Segment Start: DATA SUPPLIED

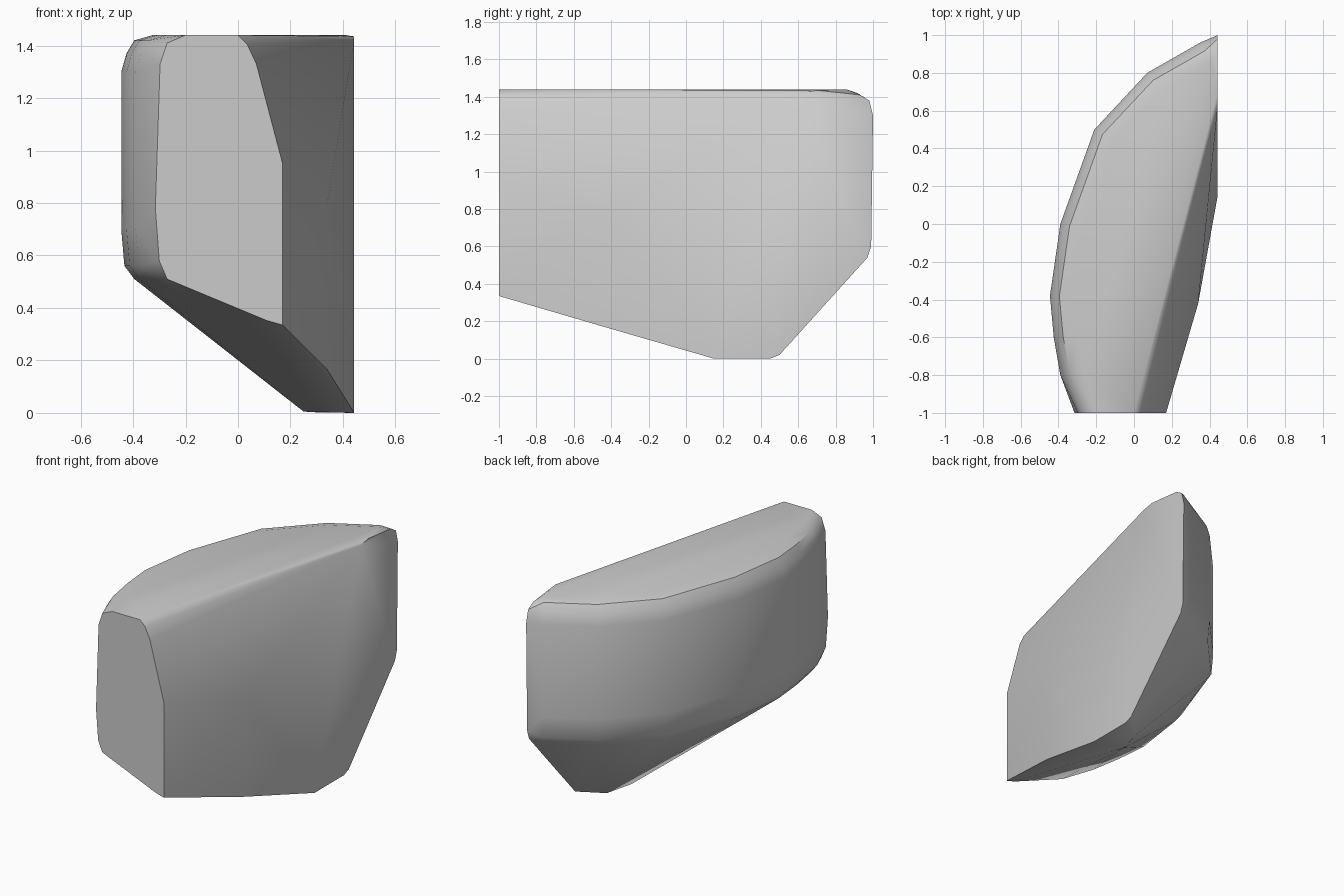
import bpy, bmesh
from mathutils import Vector

cube = bpy.data.objects.get("Cube")
if cube:
    bpy.data.objects.remove(cube, do_unlink=True)

# Material
grey = bpy.data.materials.new("light grey")
grey.use_nodes = True
colour = (0.6, 0.6, 0.6, 1)
grey.diffuse_color = colour
grey.node_tree.nodes["Principled BSDF"].inputs["Base Color"].default_value = colour

# Curved outer side: plan outline, and a rounded section of (inset, height)
outline = [(-0.39, -0.8), (-0.425, -0.6), (-0.445, -0.38), (-0.39, 0),
           (-0.21, 0.5), (0.07, 0.8), (0.35, 0.96)]
section = [(0.05, 0.51), (0.012, 0.56), (0, 0.7), (0, 1.3),
           (0.02, 1.37), (0.05, 1.42), (0.12, 1.44)]
points = []
for i, p in enumerate(outline):
    a = Vector(outline[max(i - 1, 0)])
    b = Vector(outline[min(i + 1, len(outline) - 1)])
    along = (b - a).normalized()
    inward = Vector((along.y, -along.x))
    for inset, z in section:
        q = Vector(p) + inward * inset
        points.append((q.x, q.y, z))

# Flat front end
front = [(-0.27, 0.51), (-0.3, 0.58), (-0.315, 0.78), (-0.297, 1.33),
         (-0.27, 1.41), (-0.2, 1.44), (0, 1.44), (0.035, 1.405),
         (0.07, 1.33), (0.17, 0.95), (0.17, 0.335), (0.11, 0.352)]
points += [(x, -1, z) for x, z in front]

# Flat inner end
inner = [(0.15, 0), (0.45, 0), (0.5, 0.02), (0.97, 0.54), (0.99, 0.6),
         (1, 1.3), (0.98, 1.38), (0.93, 1.41), (0.7, 1.435), (0.62, 1.42)]
points += [(0.443, y, z) for y, z in inner]

# Bend in the inner side, and the small foot
points += [(0.34, -0.42, 0.165), (0.34, -0.42, 0.8),
           (0.25, 0.2, 0.005), (0.3, 0.38, 0.002)]

# Wrap the sections in one skin
bm = bmesh.new()
for p in points:
    bm.verts.new(p)
hull = bmesh.ops.convex_hull(bm, input=bm.verts)
loose = [v for v in bm.verts if not v.link_faces]
bmesh.ops.delete(bm, geom=loose, context="VERTS")
bmesh.ops.dissolve_limit(bm, angle_limit=0.01, verts=bm.verts, edges=bm.edges)
bmesh.ops.recalc_face_normals(bm, faces=bm.faces)

mesh = bpy.data.meshes.new("curved_block")
bm.to_mesh(mesh)
bm.free()
mesh.materials.append(grey)
block = bpy.data.objects.new("curved_block", mesh)
bpy.context.collection.objects.link(block)

# Soft shading with crisp end edges
bpy.ops.object.select_all(action="DESELECT")
block.select_set(True)
bpy.context.view_layer.objects.active = block
bpy.ops.object.shade_smooth_by_angle(angle=0.6)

Segment End: DATA SUPPLIED

— ACTION ITEM —
Quote the data above from the line containing "along = (b - a).normalized()" to the line containing "points += [(0.443, y, z) for y, z in inner]", inclusive, and stop.

— YOUR SOLUTION —
    along = (b - a).normalized()
    inward = Vector((along.y, -along.x))
    for inset, z in section:
        q = Vector(p) + inward * inset
        points.append((q.x, q.y, z))

# Flat front end
front = [(-0.27, 0.51), (-0.3, 0.58), (-0.315, 0.78), (-0.297, 1.33),
         (-0.27, 1.41), (-0.2, 1.44), (0, 1.44), (0.035, 1.405),
         (0.07, 1.33), (0.17, 0.95), (0.17, 0.335), (0.11, 0.352)]
points += [(x, -1, z) for x, z in front]

# Flat inner end
inner = [(0.15, 0), (0.45, 0), (0.5, 0.02), (0.97, 0.54), (0.99, 0.6),
         (1, 1.3), (0.98, 1.38), (0.93, 1.41), (0.7, 1.435), (0.62, 1.42)]
points += [(0.443, y, z) for y, z in inner]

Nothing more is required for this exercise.